Task prompt = Lines of the material that include the string "name" should be returned.

Task data =
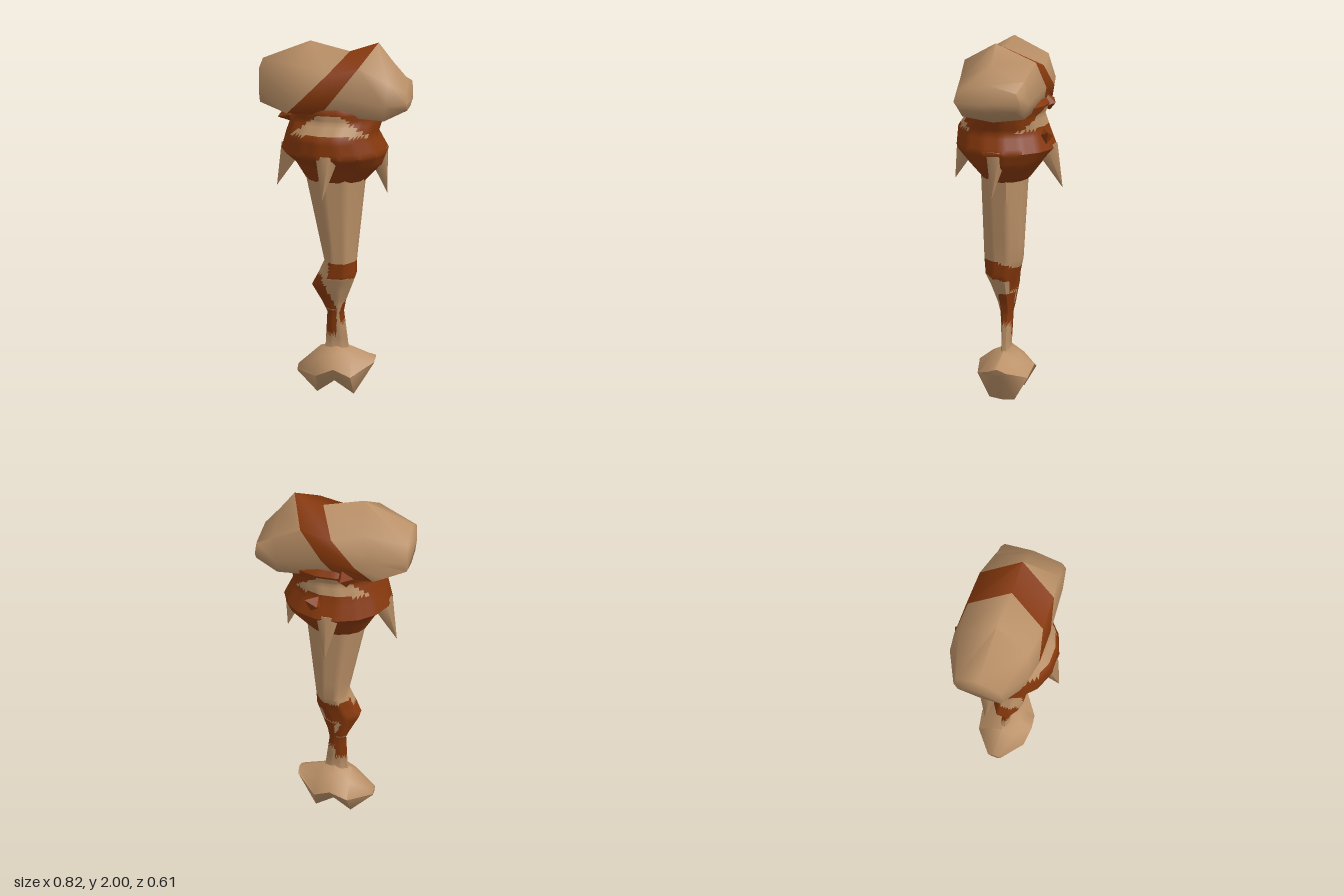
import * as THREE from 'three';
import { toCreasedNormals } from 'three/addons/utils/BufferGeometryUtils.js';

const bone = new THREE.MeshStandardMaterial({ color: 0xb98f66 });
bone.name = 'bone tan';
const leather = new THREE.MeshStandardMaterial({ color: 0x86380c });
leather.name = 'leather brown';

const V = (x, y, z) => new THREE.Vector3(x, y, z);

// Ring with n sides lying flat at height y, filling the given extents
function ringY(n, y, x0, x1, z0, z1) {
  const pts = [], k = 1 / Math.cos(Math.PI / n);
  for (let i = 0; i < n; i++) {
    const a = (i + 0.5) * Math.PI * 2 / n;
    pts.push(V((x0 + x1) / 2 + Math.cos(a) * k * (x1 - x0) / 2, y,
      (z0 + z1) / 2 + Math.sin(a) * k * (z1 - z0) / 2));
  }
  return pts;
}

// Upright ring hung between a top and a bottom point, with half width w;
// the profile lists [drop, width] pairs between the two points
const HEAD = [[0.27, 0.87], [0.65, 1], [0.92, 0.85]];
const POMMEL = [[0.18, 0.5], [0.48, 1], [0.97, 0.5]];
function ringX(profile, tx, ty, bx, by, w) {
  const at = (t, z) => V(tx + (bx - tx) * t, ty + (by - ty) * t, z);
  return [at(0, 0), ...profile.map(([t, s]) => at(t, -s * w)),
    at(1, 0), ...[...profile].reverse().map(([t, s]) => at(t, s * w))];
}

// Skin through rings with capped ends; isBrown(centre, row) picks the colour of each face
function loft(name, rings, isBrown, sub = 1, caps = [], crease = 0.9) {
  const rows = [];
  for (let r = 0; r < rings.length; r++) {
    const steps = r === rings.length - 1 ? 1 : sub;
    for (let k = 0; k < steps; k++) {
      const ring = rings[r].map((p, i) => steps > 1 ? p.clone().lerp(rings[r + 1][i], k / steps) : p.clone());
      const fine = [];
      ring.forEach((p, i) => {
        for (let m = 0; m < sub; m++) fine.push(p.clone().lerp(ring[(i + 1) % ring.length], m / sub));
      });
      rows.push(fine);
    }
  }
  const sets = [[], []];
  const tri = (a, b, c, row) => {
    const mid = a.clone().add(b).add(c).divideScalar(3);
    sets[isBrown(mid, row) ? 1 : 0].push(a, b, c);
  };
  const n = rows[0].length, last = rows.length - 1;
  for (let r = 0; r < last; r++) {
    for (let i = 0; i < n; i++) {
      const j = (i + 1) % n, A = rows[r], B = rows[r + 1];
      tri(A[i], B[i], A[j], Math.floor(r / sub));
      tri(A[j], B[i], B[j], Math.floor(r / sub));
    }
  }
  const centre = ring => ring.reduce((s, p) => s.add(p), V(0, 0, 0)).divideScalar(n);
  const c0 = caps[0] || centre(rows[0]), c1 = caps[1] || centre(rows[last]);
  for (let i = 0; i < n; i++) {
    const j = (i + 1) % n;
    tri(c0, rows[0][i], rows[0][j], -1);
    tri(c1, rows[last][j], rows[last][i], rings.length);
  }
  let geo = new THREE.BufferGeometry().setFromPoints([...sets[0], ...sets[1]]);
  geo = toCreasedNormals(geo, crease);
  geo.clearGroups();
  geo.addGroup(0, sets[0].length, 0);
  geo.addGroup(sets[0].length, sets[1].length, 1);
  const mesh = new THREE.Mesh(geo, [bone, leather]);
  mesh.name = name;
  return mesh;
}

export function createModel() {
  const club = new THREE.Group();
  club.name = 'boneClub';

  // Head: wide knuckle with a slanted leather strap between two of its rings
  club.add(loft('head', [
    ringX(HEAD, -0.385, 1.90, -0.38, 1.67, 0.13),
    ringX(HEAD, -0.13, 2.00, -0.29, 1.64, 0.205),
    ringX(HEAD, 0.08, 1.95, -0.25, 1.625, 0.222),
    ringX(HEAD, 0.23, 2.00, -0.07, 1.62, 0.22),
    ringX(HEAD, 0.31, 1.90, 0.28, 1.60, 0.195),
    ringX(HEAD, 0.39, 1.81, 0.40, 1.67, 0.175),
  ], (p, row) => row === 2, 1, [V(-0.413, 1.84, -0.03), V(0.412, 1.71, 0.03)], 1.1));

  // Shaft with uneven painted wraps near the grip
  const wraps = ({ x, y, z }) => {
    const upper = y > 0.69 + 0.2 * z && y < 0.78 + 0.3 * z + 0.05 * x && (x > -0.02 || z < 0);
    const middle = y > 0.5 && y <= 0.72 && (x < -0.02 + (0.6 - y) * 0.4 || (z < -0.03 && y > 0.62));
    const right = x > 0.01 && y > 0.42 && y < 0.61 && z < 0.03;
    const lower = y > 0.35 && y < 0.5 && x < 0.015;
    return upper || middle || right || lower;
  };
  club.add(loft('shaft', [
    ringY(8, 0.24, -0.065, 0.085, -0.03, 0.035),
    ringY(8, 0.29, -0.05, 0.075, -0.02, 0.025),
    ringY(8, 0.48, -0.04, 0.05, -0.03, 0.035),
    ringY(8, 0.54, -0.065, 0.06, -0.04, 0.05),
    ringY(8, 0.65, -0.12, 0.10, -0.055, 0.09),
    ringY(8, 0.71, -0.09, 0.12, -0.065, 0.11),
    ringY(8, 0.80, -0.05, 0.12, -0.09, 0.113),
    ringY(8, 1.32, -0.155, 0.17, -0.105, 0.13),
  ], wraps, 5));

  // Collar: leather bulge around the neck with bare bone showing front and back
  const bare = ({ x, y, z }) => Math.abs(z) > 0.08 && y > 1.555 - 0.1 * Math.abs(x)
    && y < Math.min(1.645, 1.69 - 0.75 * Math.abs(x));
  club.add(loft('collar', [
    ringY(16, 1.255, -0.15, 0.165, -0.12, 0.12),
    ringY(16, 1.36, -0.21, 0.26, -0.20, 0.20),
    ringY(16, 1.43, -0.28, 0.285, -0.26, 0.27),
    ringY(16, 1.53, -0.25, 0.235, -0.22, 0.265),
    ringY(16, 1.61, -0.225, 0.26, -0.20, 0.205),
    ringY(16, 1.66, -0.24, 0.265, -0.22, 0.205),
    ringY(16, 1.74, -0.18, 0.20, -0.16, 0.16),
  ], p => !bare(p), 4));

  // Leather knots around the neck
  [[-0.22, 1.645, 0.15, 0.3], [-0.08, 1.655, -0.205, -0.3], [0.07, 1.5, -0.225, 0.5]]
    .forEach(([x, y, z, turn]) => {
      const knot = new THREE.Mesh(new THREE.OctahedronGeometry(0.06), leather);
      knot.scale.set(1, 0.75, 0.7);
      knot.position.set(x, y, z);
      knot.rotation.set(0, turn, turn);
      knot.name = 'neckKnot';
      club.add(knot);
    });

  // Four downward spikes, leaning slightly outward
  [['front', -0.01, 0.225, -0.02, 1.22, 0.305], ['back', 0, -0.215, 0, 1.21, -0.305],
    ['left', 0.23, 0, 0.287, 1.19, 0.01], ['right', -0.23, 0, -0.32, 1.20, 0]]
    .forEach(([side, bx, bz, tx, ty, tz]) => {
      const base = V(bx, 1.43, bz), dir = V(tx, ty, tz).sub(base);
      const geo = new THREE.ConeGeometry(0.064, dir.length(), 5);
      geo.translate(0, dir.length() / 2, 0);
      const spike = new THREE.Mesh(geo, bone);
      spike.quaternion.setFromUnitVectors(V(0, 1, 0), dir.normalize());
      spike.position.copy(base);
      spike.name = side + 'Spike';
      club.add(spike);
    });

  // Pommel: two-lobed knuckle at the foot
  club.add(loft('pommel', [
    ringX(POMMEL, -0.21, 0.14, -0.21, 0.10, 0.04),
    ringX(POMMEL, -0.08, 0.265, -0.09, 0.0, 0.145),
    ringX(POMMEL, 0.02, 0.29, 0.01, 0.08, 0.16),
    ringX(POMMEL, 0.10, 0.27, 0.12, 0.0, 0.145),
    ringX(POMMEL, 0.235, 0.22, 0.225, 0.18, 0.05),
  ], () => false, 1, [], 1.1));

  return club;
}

Output of the task =
bone.name = 'bone tan';
leather.name = 'leather brown';
function loft(name, rings, isBrown, sub = 1, caps = [], crease = 0.9) {
  mesh.name = name;
  club.name = 'boneClub';
      knot.name = 'neckKnot';
      spike.name = side + 'Spike';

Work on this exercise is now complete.